Snow levels would hover around 8000 ft., but would fluctuate between 7000 and 9000 ft. over the weekend including dropping early Saturday and again on Monday. If this occurs and with the precipitation forecast of 2-6" (Figure 2) of liquid precipitation, snowpack below 7000 ft. (what's left of it) would be decimated and snowpack above 8000 ft. would receive 1-2 ft. of heavy Sierra cement snow depending on location and elevation. 

Scenario #2. Probability of occurring 30%
The upper level jet stays to our north, the area receives 20-50% less precipitation than Scenario #1, and snow levels remain around 9000 ft. until Monday. 


This would equate to 1-5" rain below 9000 ft., which as you know is most of the ski-able terrain in the Sierra near Tahoe. Scenario #2 would be catastrophic to the snowpack and for the winter moving forward.

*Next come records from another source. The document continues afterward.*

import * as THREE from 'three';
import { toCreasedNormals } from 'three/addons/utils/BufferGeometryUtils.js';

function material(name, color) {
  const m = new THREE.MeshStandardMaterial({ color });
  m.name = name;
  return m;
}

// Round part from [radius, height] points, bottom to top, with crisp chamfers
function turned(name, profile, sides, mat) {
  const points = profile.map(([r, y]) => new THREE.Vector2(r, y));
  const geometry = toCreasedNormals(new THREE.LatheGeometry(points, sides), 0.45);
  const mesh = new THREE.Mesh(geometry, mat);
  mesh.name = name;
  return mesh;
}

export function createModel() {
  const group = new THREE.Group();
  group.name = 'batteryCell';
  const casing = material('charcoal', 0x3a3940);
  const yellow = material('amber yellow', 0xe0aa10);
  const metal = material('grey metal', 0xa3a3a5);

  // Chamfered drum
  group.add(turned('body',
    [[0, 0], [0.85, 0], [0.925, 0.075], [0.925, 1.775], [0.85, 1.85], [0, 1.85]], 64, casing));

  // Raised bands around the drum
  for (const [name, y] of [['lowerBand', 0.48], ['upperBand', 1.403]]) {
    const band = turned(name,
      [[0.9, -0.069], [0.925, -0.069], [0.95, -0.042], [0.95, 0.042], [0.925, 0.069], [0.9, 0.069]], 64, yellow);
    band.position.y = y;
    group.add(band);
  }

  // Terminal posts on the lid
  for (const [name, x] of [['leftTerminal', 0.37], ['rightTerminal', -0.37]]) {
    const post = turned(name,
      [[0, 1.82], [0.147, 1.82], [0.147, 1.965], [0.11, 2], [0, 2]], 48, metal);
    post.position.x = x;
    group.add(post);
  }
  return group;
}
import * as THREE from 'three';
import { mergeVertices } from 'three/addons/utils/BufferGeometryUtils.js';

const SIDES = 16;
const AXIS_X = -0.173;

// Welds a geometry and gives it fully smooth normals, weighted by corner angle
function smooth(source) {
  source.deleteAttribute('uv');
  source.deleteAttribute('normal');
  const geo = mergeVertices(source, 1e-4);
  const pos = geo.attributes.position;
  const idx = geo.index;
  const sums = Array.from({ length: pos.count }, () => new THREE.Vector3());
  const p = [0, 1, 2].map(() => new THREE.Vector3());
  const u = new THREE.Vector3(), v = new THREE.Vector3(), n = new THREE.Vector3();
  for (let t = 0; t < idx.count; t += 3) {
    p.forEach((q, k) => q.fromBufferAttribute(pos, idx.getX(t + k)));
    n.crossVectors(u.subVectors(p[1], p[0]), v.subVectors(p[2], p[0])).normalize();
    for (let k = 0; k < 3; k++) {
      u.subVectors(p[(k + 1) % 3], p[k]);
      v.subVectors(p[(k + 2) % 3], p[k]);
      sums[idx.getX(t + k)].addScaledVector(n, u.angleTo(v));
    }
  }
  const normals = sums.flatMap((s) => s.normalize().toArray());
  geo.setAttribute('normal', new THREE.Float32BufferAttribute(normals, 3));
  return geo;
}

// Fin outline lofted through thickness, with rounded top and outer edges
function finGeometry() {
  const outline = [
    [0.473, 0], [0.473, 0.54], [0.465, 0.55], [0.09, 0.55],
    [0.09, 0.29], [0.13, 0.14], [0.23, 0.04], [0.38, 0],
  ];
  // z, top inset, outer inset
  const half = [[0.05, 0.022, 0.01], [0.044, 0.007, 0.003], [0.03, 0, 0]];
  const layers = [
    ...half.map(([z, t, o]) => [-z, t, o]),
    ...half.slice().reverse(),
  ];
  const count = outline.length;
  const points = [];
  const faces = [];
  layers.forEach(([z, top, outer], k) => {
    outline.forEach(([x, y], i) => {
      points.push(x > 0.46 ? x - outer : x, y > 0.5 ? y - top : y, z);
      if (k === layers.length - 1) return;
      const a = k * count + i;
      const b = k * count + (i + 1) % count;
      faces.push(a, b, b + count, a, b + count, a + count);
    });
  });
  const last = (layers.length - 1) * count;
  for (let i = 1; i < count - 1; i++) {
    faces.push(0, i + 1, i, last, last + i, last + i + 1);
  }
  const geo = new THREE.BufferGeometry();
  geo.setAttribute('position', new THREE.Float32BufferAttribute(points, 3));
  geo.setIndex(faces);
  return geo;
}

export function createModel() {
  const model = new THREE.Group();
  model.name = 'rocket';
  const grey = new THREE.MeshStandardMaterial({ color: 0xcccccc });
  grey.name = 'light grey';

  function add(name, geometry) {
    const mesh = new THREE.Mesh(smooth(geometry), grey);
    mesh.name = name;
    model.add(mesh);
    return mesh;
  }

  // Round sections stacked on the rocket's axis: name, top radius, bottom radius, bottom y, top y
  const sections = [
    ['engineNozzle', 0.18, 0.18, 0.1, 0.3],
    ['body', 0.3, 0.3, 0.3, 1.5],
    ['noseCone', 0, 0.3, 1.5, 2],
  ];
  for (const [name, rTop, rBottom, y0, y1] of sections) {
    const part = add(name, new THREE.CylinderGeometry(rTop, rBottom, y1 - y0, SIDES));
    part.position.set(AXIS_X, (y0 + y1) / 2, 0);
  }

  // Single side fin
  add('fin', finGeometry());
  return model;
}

We would essentially have to start over. 

Figure 3. Probability of the 500mb (mid-level) heights in the upper or lower third of climatological data over the weekend. Essentially, if it is red, you have ridging (warmer, less weather) and blue is troughing (colder, more active weather)

Figure 3 shows that the Sierra and Tahoe are once again in a transition zone. The lower heights, colder air stays to the west and north. The ridge does flatten, but it doesn't fully break down (stubborn Omegasaurus). Without strong cold air accompanying the jet and pushing east to southeast, the ridge flattens but doesn't go away. This is one reason why snow levels could be higher and that the storm track could shift slightly to the north.

Scenario #3. Probability of occurring 20% 
The upper level jet slides south of Tahoe, we receive about the same amount of precipitation as Scenario #1 (2-6"), maybe a little more, and snow levels would fluctuate between 6000 and 8000 ft. This is obviously the best case scenario with snow down to and below lake level for at least part of the storm with snow above 7000 ft. for the majority of the event. This event will also promote more spillover precipitation, so Mt. Rose, Heavenly and western Nevada would see more rain and snow. This would drop 1-3 ft.+ of some prime sticky Sierra cement. 

Models recently have trended to a slightly more southerly track for the jet. IF this continues and colder air can make a strong push to the east/southeast, the probability of Scenario #3 occurring increases. HOWEVER, I am skeptical of any significant southerly storm track change due to the presence of the ridge, the orientation of the waves, and what we have seen recently. 

If you are still reading at this point, congratulations. As the title of the post says, this weekend represents a crossroads of sorts for the 2014-15 Sierra winter. And when I think of crossroads, I think of Bone Thugs. And if you don't, shame on you. 

The crossroads facing the Sierra doesn't include missing Uncle Charlie (RIP Uncle Charlie) but it does include the three scenarios described above. This event could bring some needed precipitation that will help fill reservoirs in Northern California, but with high snow levels. This event could also decimate the snowpack with a major rain on snow event. And finally, it could provide a nice reprieve from the bummer of the winter we've had and refresh the snowpack for most of the resorts, especially the higher elevation ones (Kirkwood, Mt. Rose, Heavenly, etc.).

We will have updates throughout the week, so stay tuned. 

Read More